EXERCISE AIM. From the records below, output exactly the lines running from the line containing "mesh = bpy.data.meshes.new_from_object(obj.evaluated_get(graph))" through the line containing "high = [(h1", and no others.

==== INFORMATION GIVEN

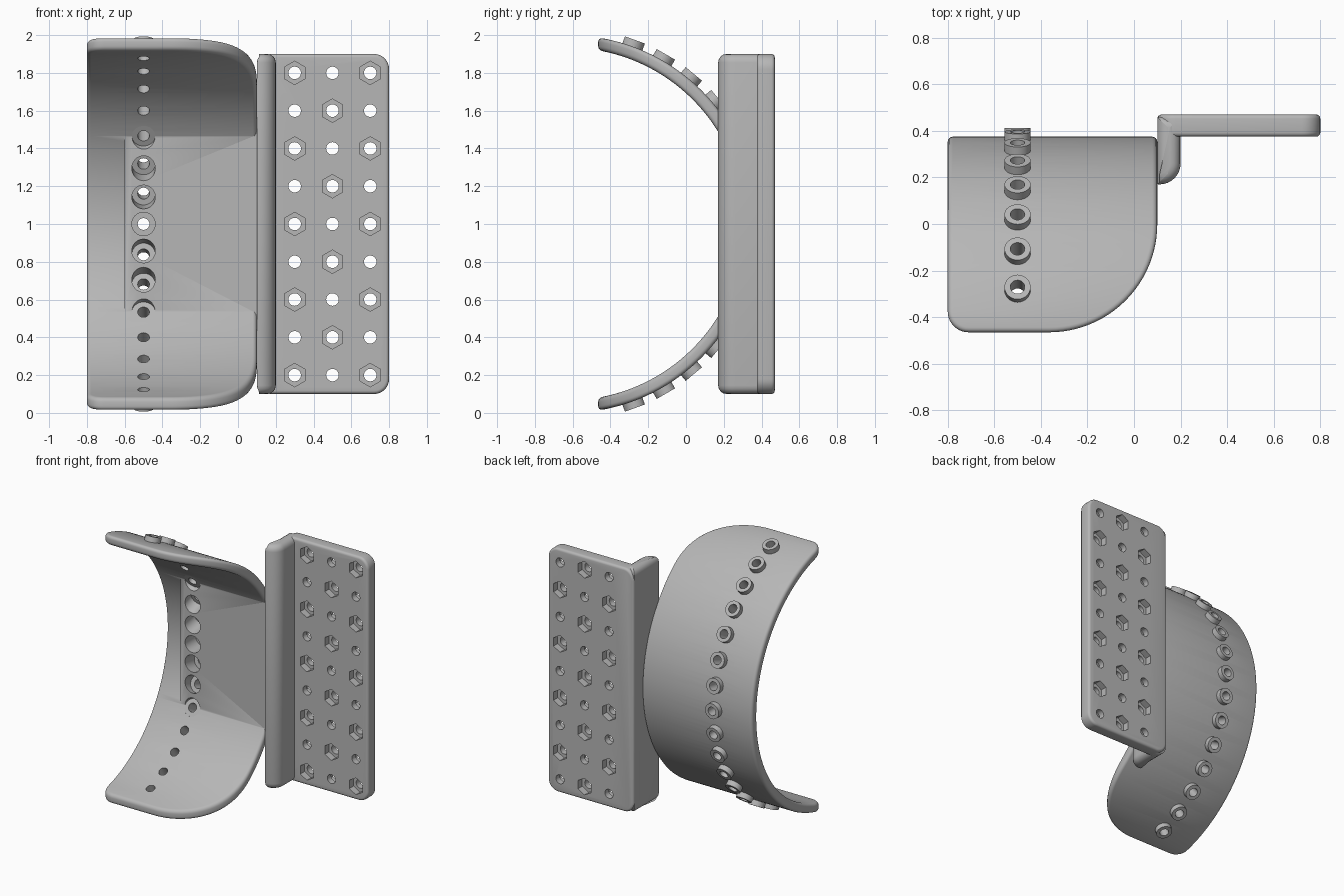
import bpy, bmesh
from math import sin, cos, pi, acos, radians, sqrt
from mathutils import Matrix, Vector

cube = bpy.data.objects.get("Cube")
if cube:
    bpy.data.objects.remove(cube, do_unlink=True)

grey = bpy.data.materials.new("plain grey")
grey.use_nodes = True
GREY = (0.47, 0.47, 0.47, 1)
grey.diffuse_color = GREY
grey.node_tree.nodes["Principled BSDF"].inputs["Base Color"].default_value = GREY

AXIS_Y, R_IN, R_OUT = -0.625, 0.933, 1.0   # axis of the curved shell (at z = 1)
BOSS_X = -0.5


def finish(bm, name):
    bmesh.ops.recalc_face_normals(bm, faces=bm.faces)
    mesh = bpy.data.meshes.new(name)
    bm.to_mesh(mesh)
    bm.free()
    mesh.materials.append(grey)
    obj = bpy.data.objects.new(name, mesh)
    bpy.context.scene.collection.objects.link(obj)
    return obj


def combine(obj, other, operation):
    """Apply a boolean and discard the second object."""
    mod = obj.modifiers.new("boolean", 'BOOLEAN')
    mod.operation, mod.solver, mod.object = operation, 'EXACT', other
    bpy.context.view_layer.update()
    graph = bpy.context.evaluated_depsgraph_get()
    mesh = bpy.data.meshes.new_from_object(obj.evaluated_get(graph))
    obj.modifiers.clear()
    obj.data = mesh
    bpy.data.objects.remove(other, do_unlink=True)


def pegs(name, ends, radius, sides=32):
    """Many cylinders in one mesh, each between two points."""
    bm = bmesh.new()
    for a, b in ends:
        a, b = Vector(a), Vector(b)
        turn = (b - a).to_track_quat('Z', 'Y').to_matrix().to_4x4()
        bmesh.ops.create_cone(bm, cap_ends=True, segments=sides, radius1=radius, radius2=radius,
                              depth=(b - a).length, matrix=Matrix.Translation((a + b) / 2) @ turn)
    return finish(bm, name)


def rounded_outline(u0, u1, v0, v1, radii, d):
    """Rectangle inset by d, corners counter-clockwise from low u, low v."""
    points = []
    for k, r in enumerate(radii):
        r = max(r - d, 0.001)
        u = u0 + d + r if k in (0, 3) else u1 - d - r
        v = v0 + d + r if k in (0, 1) else v1 - d - r
        for i in range(9):
            a = pi + k * pi / 2 + i * pi / 16
            points.append((u + r * cos(a), v + r * sin(a)))
    return points


def edge_layers(h0, h1, b, n=4):
    """Height and inset of every layer of a slab with rounded rims."""
    steps = [(b * (1 - sin(i * pi / 2 / n)), b * (1 - cos(i * pi / 2 / n))) for i in range(n + 1)]
    low = [(h0 + up, inset) for inset, up in steps]
    high = [(h1 - up, inset) for inset, up in reversed(steps)]
    return low + high


def slab(name, rect, radii, h0, h1, b, place):
    bm = bmesh.new()
    rings = [[bm.verts.new(place(u, v, h)) for u, v in rounded_outline(*rect, radii, d)]
             for h, d in edge_layers(h0, h1, b)]
    for lo, hi in zip(rings, rings[1:]):
        for i in range(len(lo)):
            bm.faces.new((lo[i - 1], lo[i], hi[i], hi[i - 1]))
    bm.faces.new(rings[0])
    bm.faces.new(rings[-1])
    return finish(bm, name)


def shell_rows(r, d):
    """Left and right rim points of the shell at one radius, from bottom tip to top tip."""
    rows = []
    big, small = 0.465 - d, 0.09 - d
    for i in range(25):
        a = pi / 2 * (1 - i / 24)
        y = -big * sin(a)
        drop = max(0, -0.375 - y)
        left = -0.71 - sqrt(max(0, small ** 2 - drop ** 2))
        rows.append((left, -0.365 + big * cos(a), acos((y - AXIS_Y) / r)))
    last = rows[-1]
    rows += [(last[0], last[1], last[2] * (1 - i / 24)) for i in range(1, 25)]
    rows = [(a, b, -t) for a, b, t in rows] + [row for row in reversed(rows[:-1])]
    return [[(x, AXIS_Y + r * cos(t), 1 + r * sin(t)) for x in (a, b)] for a, b, t in rows]


# Curved shell with rounded rims
bm = bmesh.new()
layers = []
for r, d in edge_layers(R_IN, R_OUT, 0.022):
    layers.append([[bm.verts.new(p) for p in row] for row in shell_rows(r, d)])
for layer in (layers[0], layers[-1]):
    for a, b in zip(layer, layer[1:]):
        bm.faces.new((a[0], a[1], b[1], b[0]))
for lo, hi in zip(layers, layers[1:]):
    loop_lo = [row[0] for row in lo] + [row[1] for row in reversed(lo)]
    loop_hi = [row[0] for row in hi] + [row[1] for row in reversed(hi)]
    for i in range(len(loop_lo)):
        bm.faces.new((loop_lo[i - 1], loop_lo[i], loop_hi[i], loop_hi[i - 1]))
shell = finish(bm, "curved_shell")


def radial(r, angle):
    t = radians(angle)
    return (BOSS_X, AXIS_Y + r * cos(t), 1 + r * sin(t))


# Flat pad filling the hollow of the shell
bm = bmesh.new()
mid, front = 0.967, 0.185
half = acos((front - AXIS_Y) / mid)
arc = [half * (i / 12 - 1) for i in range(25)]
ends = [[bm.verts.new((x, AXIS_Y + mid * cos(t), 1 + mid * sin(t))) for t in arc] for x in (-0.6, 0.11)]
for ring in ends:
    bm.faces.new(ring)
for i in range(len(arc)):
    bm.faces.new((ends[0][i - 1], ends[0][i], ends[1][i], ends[1][i - 1]))
pad = finish(bm, "flat_pad")
combine(shell, pad, 'UNION')

# Row of bosses, their holes and the wide recesses through the pad
angles = range(-70, 71, 10)
combine(shell, pegs("recesses", [(radial(0.75, a), radial(R_IN, a)) for a in range(-30, 31, 10)],
                    0.062), 'DIFFERENCE')
combine(shell, pegs("bosses", [(radial(0.965, a), radial(1.037, a)) for a in angles], 0.056), 'UNION')
combine(shell, pegs("boss_holes", [(radial(0.85, a), radial(1.1, a)) for a in angles],
                    0.031), 'DIFFERENCE')

# Side wall and mounting plate
wall = slab("side_wall", (0.1, 0.2, 0.17, 0.46), (0.005, 0.09, 0.005, 0.005), 0.1, 1.9, 0.045,
            lambda u, v, h: (u, v, h))
plate = slab("mounting_plate", (0.1, 0.8, 0.1, 1.9), (0.08,) * 4, 0.375, 0.47, 0.018,
             lambda u, v, h: (u, h, v))

# Hexagonal pockets alternate between the two faces of the plate
grid = [(0.3 + 0.2 * i, 0.2 + 0.2 * j, (i + j) % 2) for i in range(3) for j in range(9)]
pockets = []
for x, z, back in grid:
    y0, y1 = (0.42, 0.52) if back else (0.32, 0.425)
    pockets.append(((x, y0, z), (x, y1, z)))
combine(plate, pegs("hex_pockets", pockets, 0.062, 6), 'DIFFERENCE')
combine(plate, pegs("plate_holes", [((x, 0.3, z), (x, 0.55, z)) for x, z, _ in grid],
                    0.033), 'DIFFERENCE')

# Smooth shading with sharp edges kept
for obj in (shell, wall, plate):
    bpy.ops.object.select_all(action='DESELECT')
    obj.select_set(True)
    bpy.context.view_layer.objects.active = obj
    bpy.ops.object.shade_smooth_by_angle(angle=radians(30))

========

EXPECTED ANSWER.
    mesh = bpy.data.meshes.new_from_object(obj.evaluated_get(graph))
    obj.modifiers.clear()
    obj.data = mesh
    bpy.data.objects.remove(other, do_unlink=True)


def pegs(name, ends, radius, sides=32):
    """Many cylinders in one mesh, each between two points."""
    bm = bmesh.new()
    for a, b in ends:
        a, b = Vector(a), Vector(b)
        turn = (b - a).to_track_quat('Z', 'Y').to_matrix().to_4x4()
        bmesh.ops.create_cone(bm, cap_ends=True, segments=sides, radius1=radius, radius2=radius,
                              depth=(b - a).length, matrix=Matrix.Translation((a + b) / 2) @ turn)
    return finish(bm, name)


def rounded_outline(u0, u1, v0, v1, radii, d):
    """Rectangle inset by d, corners counter-clockwise from low u, low v."""
    points = []
    for k, r in enumerate(radii):
        r = max(r - d, 0.001)
        u = u0 + d + r if k in (0, 3) else u1 - d - r
        v = v0 + d + r if k in (0, 1) else v1 - d - r
        for i in range(9):
            a = pi + k * pi / 2 + i * pi / 16
            points.append((u + r * cos(a), v + r * sin(a)))
    return points


def edge_layers(h0, h1, b, n=4):
    """Height and inset of every layer of a slab with rounded rims."""
    steps = [(b * (1 - sin(i * pi / 2 / n)), b * (1 - cos(i * pi / 2 / n))) for i in range(n + 1)]
    low = [(h0 + up, inset) for inset, up in steps]
    high = [(h1 - up, inset) for inset, up in reversed(steps)]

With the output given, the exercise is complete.